Wyoming '99: Monday
After gallumphing along another set of rock-strewn dirt roads, kids bouncing in the back watching for pronghorn antelope (on nearly every hill) and cows and horses and such, we came into a valley, turned a bend, and saw before us a huge earthen wall, obviously man-made, very flat top, blocking the valley. This was (said our guide Dixie) the biggest fill anywhere on the Union Pacific railroad.
To get there, we had to keep on driving up a road that looked like this. Sometimes the mound running down the middle of the road was higher; sometimes the road was nearly flat. None of us were in high-suspension vehicles.
We drove up the side of the valley and through a culvert tunnel to get to the other side of the fill. On the other side, a road traversed the fill itself.
Once we got to the tracks, we found this solar-powered station right at the juncture of two rails, which were covered in a pool of heavy black oil. Doug promptly put his white leather sneaker right in. Luckily it wasn't tar, so it wiped mostly clean with enough paper towels. Here Chris inspects the rails to make sure they're sound.
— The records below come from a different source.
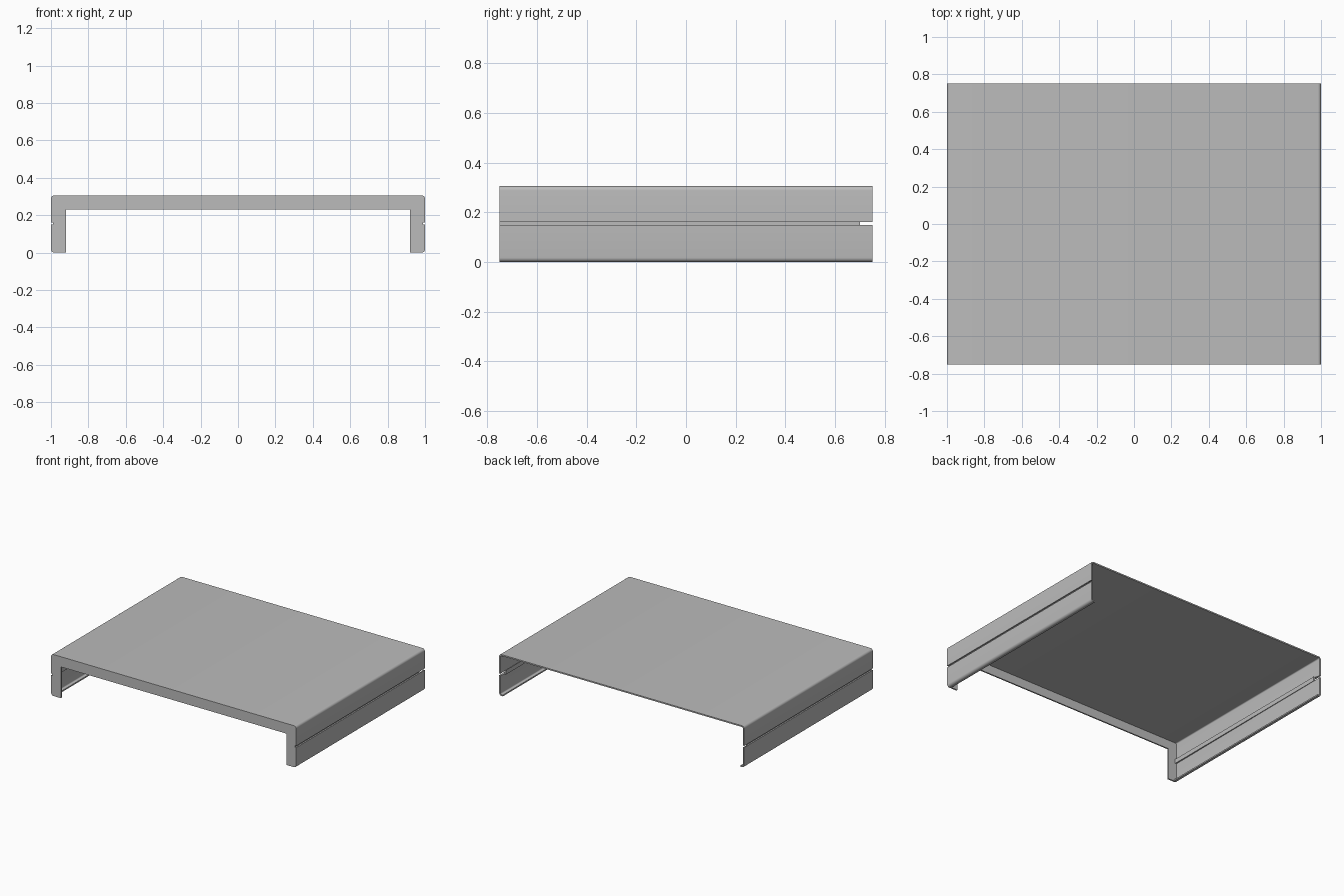
import bpy
import bmesh
from math import cos, sin, pi
from mathutils import Vector

if "Cube" in bpy.data.objects:
    bpy.data.objects.remove(bpy.data.objects["Cube"])

# Overall sizes
HALF_W, HALF_D, HEIGHT = 1.0, 0.75, 0.306
SHEET, BEND = 0.01, 0.018
GROOVE_LOW, GROOVE_HIGH, GROOVE_DEPTH = 0.149, 0.161, 0.01
SLOT_LENGTH, LIP, FRAME_W = 0.05, 0.03, 0.08

grey = bpy.data.materials.new("sheet_grey")
grey.use_nodes = True
colour = (0.5, 0.5, 0.5, 1)
grey.diffuse_color = colour
grey.node_tree.nodes["Principled BSDF"].inputs["Base Color"].default_value = colour


def bend(cz, start, steps=6):
    """Quarter-circle fold at the side wall."""
    cx = HALF_W - BEND
    angles = [start + pi / 2 * i / steps for i in range(steps + 1)]
    return [(cx + BEND * cos(a), cz + BEND * sin(a)) for a in angles]


def finish(bm, name, thickness=0):
    bmesh.ops.recalc_face_normals(bm, faces=bm.faces)
    mesh = bpy.data.meshes.new(name)
    bm.to_mesh(mesh)
    bm.free()
    obj = bpy.data.objects.new(name, mesh)
    bpy.context.collection.objects.link(obj)
    mesh.materials.append(grey)
    bpy.ops.object.select_all(action='DESELECT')
    obj.select_set(True)
    bpy.context.view_layer.objects.active = obj
    if thickness:
        mod = obj.modifiers.new("sheet", 'SOLIDIFY')
        mod.thickness = thickness
        mod.offset = -1
        mod.use_even_offset = True
        bpy.ops.object.modifier_apply(modifier=mod.name)
    bpy.ops.object.shade_smooth_by_angle(angle=pi / 6)
    return obj


# Folded outline, from the bottom lip on the left side up to the top
inset = HALF_W - GROOVE_DEPTH
groove = [(HALF_W, GROOVE_LOW), (inset, GROOVE_LOW),
          (inset, GROOVE_HIGH), (HALF_W, GROOVE_HIGH)]
lower = [(HALF_W - LIP, 0)] + bend(BEND, -pi / 2)
half = lower + groove + bend(HEIGHT - BEND, 0)
outline = half + [(-x, z) for x, z in reversed(half)]

# Cover: folded sheet, with the groove opened into a slot at the back
bm = bmesh.new()
levels = [-HALF_D + SHEET, HALF_D - SLOT_LENGTH, HALF_D]
rows = [[bm.verts.new((x, y, z)) for x, z in outline] for y in levels]
for bay in range(len(rows) - 1):
    front, back = rows[bay], rows[bay + 1]
    for i in range(len(outline) - 1):
        mid_z = (outline[i][1] + outline[i + 1][1]) / 2
        in_groove = GROOVE_LOW - 0.001 < mid_z < GROOVE_HIGH + 0.001
        if bay == 1 and in_groove:
            continue
        # Wound so that the normals face outwards
        bm.faces.new((front[i], front[i + 1], back[i + 1], back[i]))
bm.verts.ensure_lookup_table()
loose = [v for v in bm.verts if not v.link_faces]
bmesh.ops.delete(bm, geom=loose, context='VERTS')
bm.normal_update()
top = max(bm.faces, key=lambda f: f.calc_center_median().z)
if top.normal.z < 0:
    bmesh.ops.reverse_faces(bm, faces=bm.faces)
mesh_faces_up = bm.faces[:]


def finish_cover(bm):
    """Keep the outward winding by thickening towards the inside."""
    obj = finish(bm, "folded_cover")
    mod = obj.modifiers.new("sheet", 'SOLIDIFY')
    mod.thickness = SHEET
    mod.use_even_offset = True
    top_face = max(obj.data.polygons, key=lambda p: p.center.z)
    mod.offset = -1 if top_face.normal.z > 0 else 1
    bpy.ops.object.modifier_apply(modifier=mod.name)
    bpy.ops.object.shade_smooth_by_angle(angle=pi / 6)


finish_cover(bm)

# Front frame: flat flange following the same outline
bm = bmesh.new()
inner_x, inner_z = HALF_W - FRAME_W, HEIGHT - FRAME_W + 0.005
opening = [(-inner_x, 0), (-inner_x, inner_z), (inner_x, inner_z), (inner_x, 0)]
face = bm.faces.new([bm.verts.new((x, -HALF_D, z)) for x, z in outline + opening])
grown = bmesh.ops.extrude_face_region(bm, geom=[face], use_keep_orig=True)
moved = [g for g in grown["geom"] if isinstance(g, bmesh.types.BMVert)]
bmesh.ops.translate(bm, verts=moved, vec=Vector((0, SHEET, 0)))
finish(bm, "front_frame")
Speaking of sound, we heard the sound of an approaching locomotive . . .